> _TASK ITEM_
From the entries below, copy out every line with "root" in it.

=== ENTRIES SHOWN ===

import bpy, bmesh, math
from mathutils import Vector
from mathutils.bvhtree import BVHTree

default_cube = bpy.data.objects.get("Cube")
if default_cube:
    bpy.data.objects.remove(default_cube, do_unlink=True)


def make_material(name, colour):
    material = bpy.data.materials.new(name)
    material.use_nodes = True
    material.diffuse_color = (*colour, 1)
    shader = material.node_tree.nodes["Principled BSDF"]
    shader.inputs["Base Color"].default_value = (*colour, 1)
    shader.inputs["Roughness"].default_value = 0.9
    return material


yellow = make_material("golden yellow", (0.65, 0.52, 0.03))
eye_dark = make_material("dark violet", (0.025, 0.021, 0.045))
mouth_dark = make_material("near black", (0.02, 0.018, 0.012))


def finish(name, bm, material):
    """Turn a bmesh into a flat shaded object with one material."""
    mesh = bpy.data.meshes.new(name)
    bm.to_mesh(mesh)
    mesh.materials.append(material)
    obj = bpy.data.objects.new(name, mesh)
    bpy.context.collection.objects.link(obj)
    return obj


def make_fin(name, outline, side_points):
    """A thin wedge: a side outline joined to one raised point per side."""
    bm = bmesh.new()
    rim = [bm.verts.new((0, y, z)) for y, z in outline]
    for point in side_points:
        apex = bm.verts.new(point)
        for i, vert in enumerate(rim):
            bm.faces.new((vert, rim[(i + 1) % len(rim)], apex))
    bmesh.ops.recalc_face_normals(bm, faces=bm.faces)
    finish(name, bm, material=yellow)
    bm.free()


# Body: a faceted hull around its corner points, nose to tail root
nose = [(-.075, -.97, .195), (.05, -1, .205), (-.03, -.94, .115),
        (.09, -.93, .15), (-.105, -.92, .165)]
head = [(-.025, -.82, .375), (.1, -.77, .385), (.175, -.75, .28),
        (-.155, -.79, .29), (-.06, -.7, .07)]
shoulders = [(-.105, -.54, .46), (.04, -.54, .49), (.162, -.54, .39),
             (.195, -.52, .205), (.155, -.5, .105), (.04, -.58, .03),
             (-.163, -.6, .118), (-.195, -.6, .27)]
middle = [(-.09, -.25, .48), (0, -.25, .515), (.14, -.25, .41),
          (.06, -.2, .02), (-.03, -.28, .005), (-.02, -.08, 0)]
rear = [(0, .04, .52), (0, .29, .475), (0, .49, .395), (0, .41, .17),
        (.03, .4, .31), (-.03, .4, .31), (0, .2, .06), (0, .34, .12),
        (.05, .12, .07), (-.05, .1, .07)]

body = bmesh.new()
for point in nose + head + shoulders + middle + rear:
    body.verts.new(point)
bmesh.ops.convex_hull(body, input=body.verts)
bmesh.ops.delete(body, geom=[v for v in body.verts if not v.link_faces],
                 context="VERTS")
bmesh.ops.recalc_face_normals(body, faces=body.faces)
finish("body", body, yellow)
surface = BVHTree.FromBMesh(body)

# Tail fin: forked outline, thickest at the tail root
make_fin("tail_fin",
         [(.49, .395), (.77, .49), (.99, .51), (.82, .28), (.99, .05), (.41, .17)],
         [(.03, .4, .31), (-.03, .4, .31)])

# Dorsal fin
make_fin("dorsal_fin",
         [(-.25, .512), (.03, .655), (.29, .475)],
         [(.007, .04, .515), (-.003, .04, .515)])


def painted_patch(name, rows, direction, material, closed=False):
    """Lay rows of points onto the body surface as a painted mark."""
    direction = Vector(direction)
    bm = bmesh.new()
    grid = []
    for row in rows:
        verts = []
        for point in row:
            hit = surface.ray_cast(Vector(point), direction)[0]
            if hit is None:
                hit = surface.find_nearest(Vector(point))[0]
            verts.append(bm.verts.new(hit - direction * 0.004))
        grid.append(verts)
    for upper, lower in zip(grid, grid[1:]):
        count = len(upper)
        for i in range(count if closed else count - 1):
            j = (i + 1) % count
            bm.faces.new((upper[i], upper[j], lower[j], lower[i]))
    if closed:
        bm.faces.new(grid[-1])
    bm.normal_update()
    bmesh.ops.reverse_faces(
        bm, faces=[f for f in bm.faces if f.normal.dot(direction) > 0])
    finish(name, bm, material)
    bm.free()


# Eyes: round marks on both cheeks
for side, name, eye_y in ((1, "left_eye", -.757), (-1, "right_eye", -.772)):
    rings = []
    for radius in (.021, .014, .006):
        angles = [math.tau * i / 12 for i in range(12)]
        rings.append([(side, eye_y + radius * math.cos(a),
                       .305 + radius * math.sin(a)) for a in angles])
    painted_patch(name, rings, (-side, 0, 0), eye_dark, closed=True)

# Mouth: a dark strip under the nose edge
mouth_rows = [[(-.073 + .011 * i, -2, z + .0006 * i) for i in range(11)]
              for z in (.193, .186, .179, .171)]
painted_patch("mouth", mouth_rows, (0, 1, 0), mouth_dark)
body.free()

===

> _ANSWER TO THE EXERCISE_
# Body: a faceted hull around its corner points, nose to tail root
# Tail fin: forked outline, thickest at the tail root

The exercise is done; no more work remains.